Eco‐efficiency implies environmental improvement at the lowest possible cost. When several environmental measures are possible, these can be ranked according to their cost per unit of environmental improvement, after which an eco‐efficient set of measures can be selected that yields a given level of environmental improvement at least cost. This procedure can be visualized as a supply curve for environmental improvement. Such a curve plots cumulative cost or cost per unit of environmental improvement against cumulative environmental improvement, with measures ordered according to increasing cost per unit of environmental improvement. This paper presents supply curves for environmental improvement on the basis of a set of possible environmental measures for a company in the Dutch oil and gas producing industry. To measure aggregated potential environmental improvement for a given measure, different environmental impacts are lumped together using weighting factors. We compare five methods for weighting environmental impacts, covering a wide range of current practices. The supply curves that were determined for each of the five weighting methods show relatively small differences, except for one (the distance‐to‐target method). The ranking of measures differs significantly, though, and as a result, so do the measures that are selected if total costs are restricted to a certain budget. Also, the consequent reduction in emissions of specific substances, in particular nitrogen oxides (NOx), depends on the weighting method selected.
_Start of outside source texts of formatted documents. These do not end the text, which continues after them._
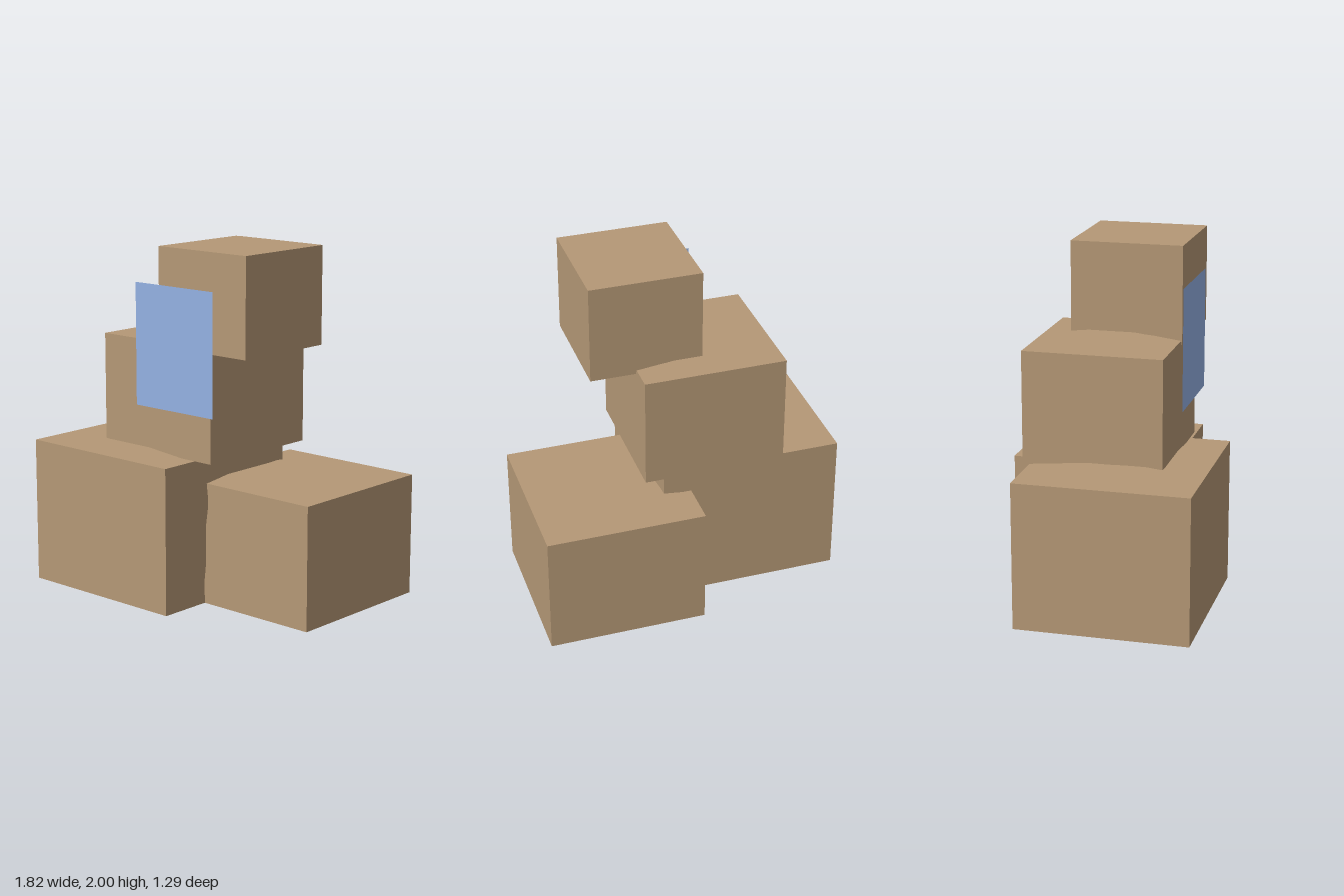
import * as THREE from 'three';

const cardboard = new THREE.MeshStandardMaterial({ color: 0xb59876 });
cardboard.name = 'cardboard brown';
const paper = new THREE.MeshStandardMaterial({ color: 0x94b1e3, side: THREE.DoubleSide });
paper.name = 'label blue';

const BULGE = 0.034;

// Box whose sides and top swell in the middle third; the straight edges,
// flat base and crisp face normals of the plain box are kept.
function bulgedBox(name, [x0, x1], [y0, y1], [z0, z1]) {
  const size = [x1 - x0, y1 - y0, z1 - z0];
  const geo = new THREE.BoxGeometry(...size, 3, 3, 3);
  const pos = geo.attributes.position;
  const nor = geo.attributes.normal;
  for (let i = 0; i < pos.count; i++) {
    if (nor.getY(i) < -0.5) continue;
    const p = [pos.getX(i), pos.getY(i), pos.getZ(i)];
    const borders = p.filter((v, k) => Math.abs(v) > size[k] * 0.49).length;
    if (borders > 1) continue; // on a box edge
    pos.setXYZ(i,
      p[0] + nor.getX(i) * BULGE,
      p[1] + nor.getY(i) * BULGE,
      p[2] + nor.getZ(i) * BULGE);
  }
  const mesh = new THREE.Mesh(geo, cardboard);
  mesh.name = name;
  mesh.position.set((x0 + x1) / 2, (y0 + y1) / 2, (z0 + z1) / 2);
  return mesh;
}

export function createModel() {
  const group = new THREE.Group();
  group.name = 'boxStack';

  // Two boxes on the floor and two stacked above
  group.add(
    bulgedBox('largeFloorBox', [-0.875, 0.145], [0, 0.82], [-0.357, 0.608]),
    bulgedBox('smallFloorBox', [-0.013, 0.873], [0, 0.684], [-0.61, 0.3]),
    bulgedBox('middleBox', [-0.535, 0.26], [0.82, 1.445], [-0.395, 0.378]),
    bulgedBox('topBox', [-0.11, 0.514], [1.422, 1.967], [-0.24, 0.384]),
  );

  // Flat sheet on the front of the stack
  const sheet = new THREE.Mesh(new THREE.PlaneGeometry(0.564, 0.68), paper);
  sheet.name = 'sheet';
  sheet.position.set(0.032, 1.424, 0.42);
  group.add(sheet);

  return group;
}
Mendeley saves you time finding and organizing research
Choose a citation style from the tabs below